Work required>
Determine how many lines of the listing contain the word "range". The reply is that number alone.
+ + +
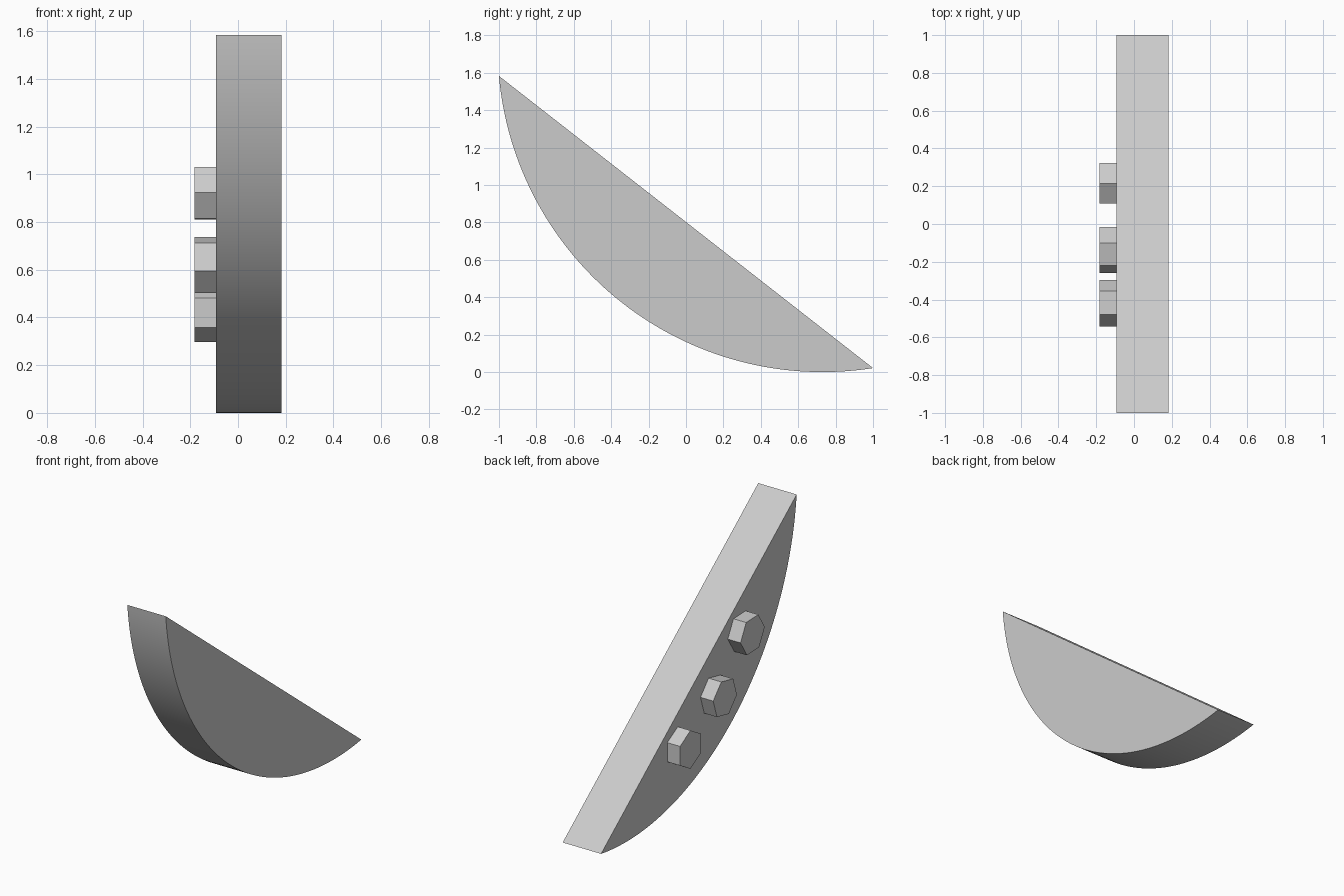
import bpy
import bmesh
from math import sin, cos, atan2, radians, tau
from mathutils import Vector

if "Cube" in bpy.data.objects:
    bpy.data.objects.remove(bpy.data.objects["Cube"], do_unlink=True)

grey = bpy.data.materials.new("light grey")
grey.use_nodes = True
colour = (0.6, 0.6, 0.6, 1)
grey.diffuse_color = colour
grey.node_tree.nodes["Principled BSDF"].inputs["Base Color"].default_value = colour


def extrude_x(name, profile, x0, x1):
    """Solid made from a (y, z) outline, running from x0 to x1."""
    bm = bmesh.new()
    face = bm.faces.new([bm.verts.new((x0, y, z)) for y, z in profile])
    moved = bmesh.ops.extrude_face_region(bm, geom=[face])["geom"]
    verts = [g for g in moved if isinstance(g, bmesh.types.BMVert)]
    bmesh.ops.translate(bm, vec=Vector((x1 - x0, 0, 0)), verts=verts)
    bmesh.ops.recalc_face_normals(bm, faces=bm.faces[:])
    mesh = bpy.data.meshes.new(name)
    bm.to_mesh(mesh)
    bm.free()
    mesh.materials.append(grey)
    obj = bpy.data.objects.new(name, mesh)
    bpy.context.collection.objects.link(obj)
    return obj


# Circular-segment body: an arc closed by a straight sloping chord
radius, cy = 1.737, 0.73
start = atan2(1.583 - radius, -1 - cy) % tau
end = atan2(0.021 - radius, 1 - cy) % tau
steps = 64
angles = [start + (end - start) * i / steps for i in range(steps + 1)]
arc = [(cy + radius * cos(a), radius + radius * sin(a)) for a in angles]
body = extrude_x("segment_body", arc, -0.092, 0.183)
bpy.ops.object.select_all(action="DESELECT")
body.select_set(True)
bpy.context.view_layer.objects.active = body
bpy.ops.object.shade_smooth_by_angle(angle=radians(30))

# Three hexagonal studs on the right side, each turned differently
studs = [("upper_stud", -0.42, 0.92, 58), ("middle_stud", -0.138, 0.62, 12),
         ("lower_stud", 0.215, 0.42, 30)]
for name, y, z, turn in studs:
    hexagon = [(y + 0.124 * cos(radians(turn) + tau * k / 6),
                z + 0.124 * sin(radians(turn) + tau * k / 6)) for k in range(6)]
    extrude_x(name, hexagon, -0.183, -0.092)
+ + +
Response to the exercise>
2